For that reason, Pereira, now 22, and his mother, Shanette Pereira, trekked to Washington, D.C., last Thursday, July 13, to share their story with lawmakers as part of “Speak Now for Kids Family Advocacy Day.” Alongside Warren E. Moore, the hospital’s president and CEO, they hoped to inspire politicians to protect Medicaid funding for children.

“Children’s Specialized Hospital saved my son’s life,” Shanette Pereira said in a statement. “As a single mother, I don't know what I would have done without Medicaid benefits to cover the six months of inpatient rehabilitation that allowed Khalil to walk, talk, eat and breathe on his own again.”

Medicaid is on the chopping block in more ways than one.

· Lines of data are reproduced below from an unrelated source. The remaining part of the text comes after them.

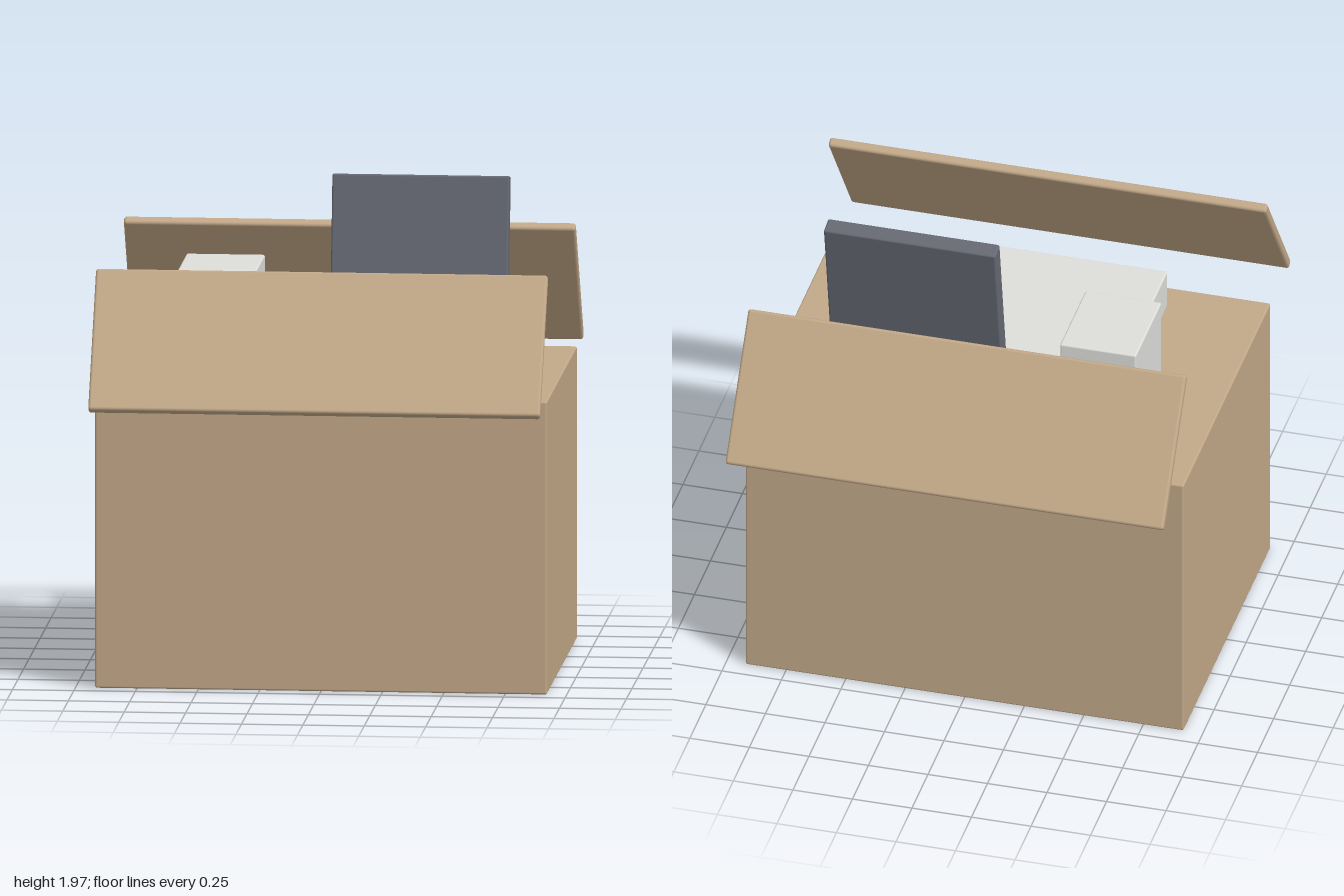
import * as THREE from 'three';
import { RoundedBoxGeometry } from 'three/addons/geometries/RoundedBoxGeometry.js';

export function createModel() {
  const group = new THREE.Group();
  const material = (name, color) => {
    const m = new THREE.MeshStandardMaterial({ color });
    m.name = name;
    return m;
  };
  const cardboard = material('cardboard', 0xc2a888);
  const paper = material('pale grey', 0xdededb);
  const slate = material('slate grey', 0x666973);

  // Softly bevelled block placed by its centre, tilted about x
  function block(name, mat, size, position, tilt = 0, radius = 0.008) {
    const mesh = new THREE.Mesh(new RoundedBoxGeometry(...size, 2, radius), mat);
    mesh.name = name;
    mesh.position.set(...position);
    mesh.rotation.x = THREE.MathUtils.degToRad(tilt);
    group.add(mesh);
  }

  // Carton
  block('carton', cardboard, [1.84, 1.205, 1.36], [0, 0.6025, 0]);

  // Front and back lid flaps, leaning inwards at the top
  for (const side of [1, -1]) {
    block(side > 0 ? 'frontFlap' : 'backFlap', cardboard,
      [1.84, 0.635, 0.04], [0, 1.45, side * 0.805], side * -35, 0.012);
  }

  // Contents: flat stack, small box and a leaning folder
  block('flatStack', paper, [1.2, 0.17, 0.96], [0.08, 1.285, 0.08]);
  block('smallBox', paper, [0.32, 0.41, 0.4], [-0.485, 1.405, -0.2]);
  block('leaningFolder', slate, [0.721, 0.8, 0.075], [0.3205, 1.568, -0.243], -10);

  return group;
}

President Donald Trump’s budget calls for hundreds of millions of dollars in funding to be cut from the decades-old program, which is also the nation’s largest health insurer. The House has already passed a health care bill that would slash even more from Medicaid, and the Senate has considered several laws with similar effects.

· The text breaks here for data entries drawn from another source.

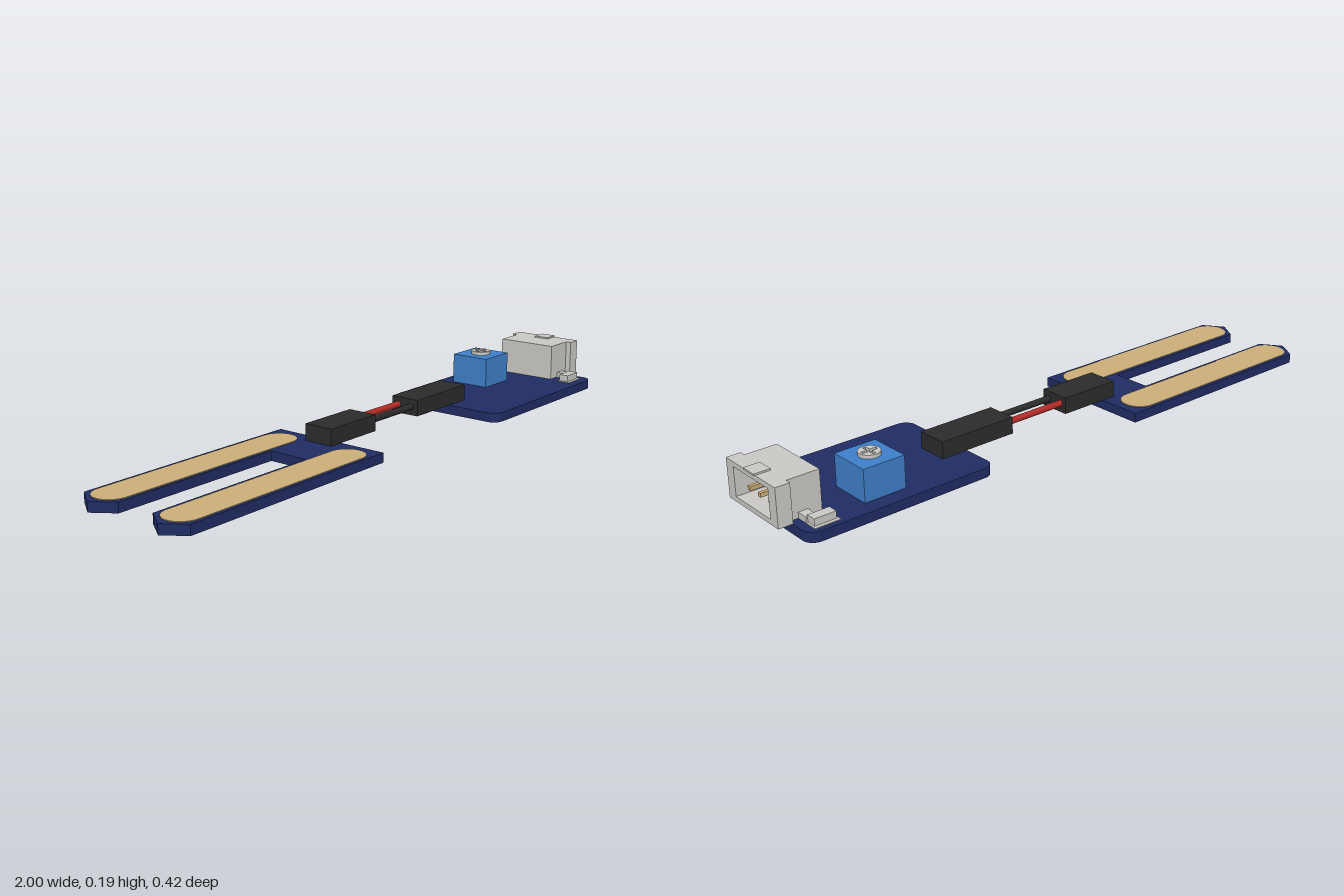
import * as THREE from 'three';

const mat = (name, color) => {
  const m = new THREE.MeshStandardMaterial({ color });
  m.name = name;
  return m;
};

export function createModel() {
  const navy = mat('navy board', 0x202c63);
  const gold = mat('gold contact', 0xcbae78);
  const black = mat('black plastic', 0x2b2b2b);
  const red = mat('red wire', 0xb32b26);
  const blue = mat('blue plastic', 0x3f7fc9);
  const grey = mat('light grey plastic', 0xcac8c4);

  const model = new THREE.Group();
  model.name = 'moistureSensor';

  const add = (name, geometry, material) => {
    const mesh = new THREE.Mesh(geometry, material);
    mesh.name = name;
    model.add(mesh);
    return mesh;
  };
  // Box given by its limits on each axis
  const box = (name, material, [x0, x1], [y0, y1], [z0, z1]) =>
    add(name, new THREE.BoxGeometry(x1 - x0, y1 - y0, z1 - z0), material)
      .position.set((x0 + x1) / 2, (y0 + y1) / 2, (z0 + z1) / 2);
  // Flat plate: shape drawn as (x, -z), extruded upwards from y0
  const plate = (name, material, shape, y0, y1) => {
    const g = new THREE.ExtrudeGeometry(shape, { depth: y1 - y0, bevelEnabled: false, curveSegments: 12 });
    g.rotateX(-Math.PI / 2);
    g.translate(0, y0, 0);
    return add(name, g, material);
  };
  const polygon = (pts) => new THREE.Shape(pts.map(([x, z]) => new THREE.Vector2(x, -z)));
  const roundRect = (x0, x1, z0, z1, r) => {
    const s = new THREE.Shape();
    s.absarc(x1 - r, -z0 - r, r, 0, Math.PI / 2);
    s.absarc(x0 + r, -z0 - r, r, Math.PI / 2, Math.PI);
    s.absarc(x0 + r, -z1 + r, r, Math.PI, Math.PI * 1.5);
    s.absarc(x1 - r, -z1 + r, r, Math.PI * 1.5, Math.PI * 2);
    s.closePath();
    return s;
  };

  const bottom = 0.032, top = 0.062;

  // Two-pronged probe with pointed tips
  plate('probeBoard', navy, polygon([
    [-0.2, 0.183], [-0.955, 0.183], [-1, 0.117], [-0.955, 0.05], [-0.385, 0.05],
    [-0.385, -0.079], [-0.955, -0.079], [-1, -0.145], [-0.955, -0.212], [-0.2, -0.212],
  ]), bottom, top);
  for (const z of [-0.145, 0.117]) {
    plate('probePad', gold, roundRect(-0.973, -0.228, z - 0.056, z + 0.056, 0.0555), top, top + 0.002);
  }

  // Cable with a plug at each end
  box('probePlug', black, [-0.245, -0.04], [top, 0.114], [-0.072, 0.027]);
  box('boardPlug', black, [0.172, 0.432], [top, 0.114], [-0.072, 0.027]);
  for (const [name, material, z] of [['redWire', red, -0.048], ['blackWire', black, 0.003]]) {
    const g = new THREE.CylinderGeometry(0.01, 0.01, 0.24, 16);
    g.rotateZ(Math.PI / 2);
    add(name, g, material).position.set(0.066, 0.09, z);
  }

  // Control board
  plate('controlBoard', navy, roundRect(0.345, 0.953, -0.197, 0.21, 0.036), bottom, top);

  // Trimmer with a cross-slotted screw
  box('trimmerBody', blue, [0.617, 0.75], [top, 0.16], [-0.147, -0.013]);
  const screw = new THREE.Shape();
  screw.absarc(0.683, 0.08, 0.032, 0, Math.PI * 2);
  const w = 0.005, l = 0.024;
  const cross = [[w, l], [w, w], [l, w], [l, -w], [w, -w], [w, -l],
    [-w, -l], [-w, -w], [-l, -w], [-l, w], [-w, w], [-w, l]];
  screw.holes.push(new THREE.Path(cross.map(([x, y]) => new THREE.Vector2(0.683 + x, 0.08 + y))));
  plate('trimmerScrew', grey, screw, 0.162, 0.171);
  const base = new THREE.CylinderGeometry(0.032, 0.032, 0.002, 24);
  add('trimmerScrewBase', base, grey).position.set(0.683, 0.161, -0.08);

  // Socket: closed back, open shell and a wider front rim, facing +x
  const shell = (name, halfWidth, x0, x1) => {
    const rect = (p, a, y0, y1) => p.moveTo(-a, y0).lineTo(a, y0).lineTo(a, y1).lineTo(-a, y1).closePath();
    const s = rect(new THREE.Shape(), halfWidth, 0.063, 0.18);
    s.holes.push(rect(new THREE.Path(), 0.085, 0.078, 0.165));
    const g = new THREE.ExtrudeGeometry(s, { depth: x1 - x0, bevelEnabled: false });
    g.rotateY(Math.PI / 2);
    g.translate(x0, 0, 0);
    add(name, g, grey);
  };
  box('socketBack', grey, [0.853, 0.872], [0.063, 0.18], [-0.102, 0.102]);
  shell('socketShell', 0.102, 0.872, 0.952);
  shell('socketRim', 0.12, 0.952, 0.996);
  box('socketKey', grey, [0.95, 1], [0.18, 0.185], [-0.026, 0.026]);
  for (const z of [-0.051, 0, 0.051]) {
    box('socketPin', gold, [0.872, 0.975], [0.102, 0.114], [z - 0.006, z + 0.006]);
  }
  // Solder tabs either side of the socket
  for (const s of [-1, 1]) {
    const span = (a, b) => [Math.min(s * a, s * b), Math.max(s * a, s * b)];
    box('socketTab', grey, [0.853, 0.92], [top, 0.085], span(0.137, 0.169));
    box('socketTabLink', grey, [0.895, 0.925], [top, 0.08], span(0.1, 0.138));
    box('socketTabPad', grey, [0.847, 0.926], [top, 0.064], span(0.132, 0.18));
  }

  // Chip under the board, with a row of legs on each side
  box('chip', black, [0.643, 0.74], [0, bottom - 0.002], [0.03, 0.109]);
  for (let i = 0; i < 4; i++) {
    const x = 0.656 + i * 0.0237;
    for (const z of [0.025, 0.114]) {
      box('chipLeg', grey, [x - 0.004, x + 0.004], [0.02, bottom], [z - 0.006, z + 0.006]);
    }
  }
  // Small components under the board, each with gold end caps
  for (const [x, z] of [[0.812, 0.05], [0.812, -0.022], [0.527, 0.03], [0.527, -0.022], [0.527, -0.062]]) {
    box('component', black, [x - 0.014, x + 0.014], [0.022, bottom], [z - 0.013, z + 0.013]);
    for (const s of [-1, 1]) {
      box('componentCap', gold, [x + s * 0.018 - 0.005, x + s * 0.018 + 0.005],
        [0.021, bottom], [z - 0.013, z + 0.013]);
    }
  }

  return model;
}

Experts and advocates have said that any funding cut could harm people, while those proposed stand to upend the system. Republicans, meanwhile, have argued that the entitlement program is bloated and must be reined in.

Roughly 1.8 million New Jersey residents are enrolled in Medicaid—and more than 800,000 are children, according to the medical center. Indeed, half of the kids who received treatment from Children’s Specialized Hospital last year were covered by Medicaid.

Pereira—a North Brunswick resident—his mom and Moore met with U.S. Sen. Robert Menendez, a staffer from Sen. Cory Booker’s office and U.S. Reps. Bonnie Watson Coleman, Leonard Lance and Frank Pallone. All represent New Jersey, and all are Democrats, except for Lance, who is a Republican.

The New Brunswick delegation told lawmakers “how Medicaid coverage benefitted [Pereira’s] care and how the House and Senate health care bills could negatively affect the lives of other children receiving care at Children’s Specialized Hospital,” according to a news release.

“Many families of children like Khalil will face major health care challenges,” Moore, the hospital’s president, said in a statement. “It is important to protect Medicaid to allow these families to focus on their child’s care and recovery.”

According to reports published today, it appears that Congressional gridlock won’t allow for any changes to Medicaid—at least for now.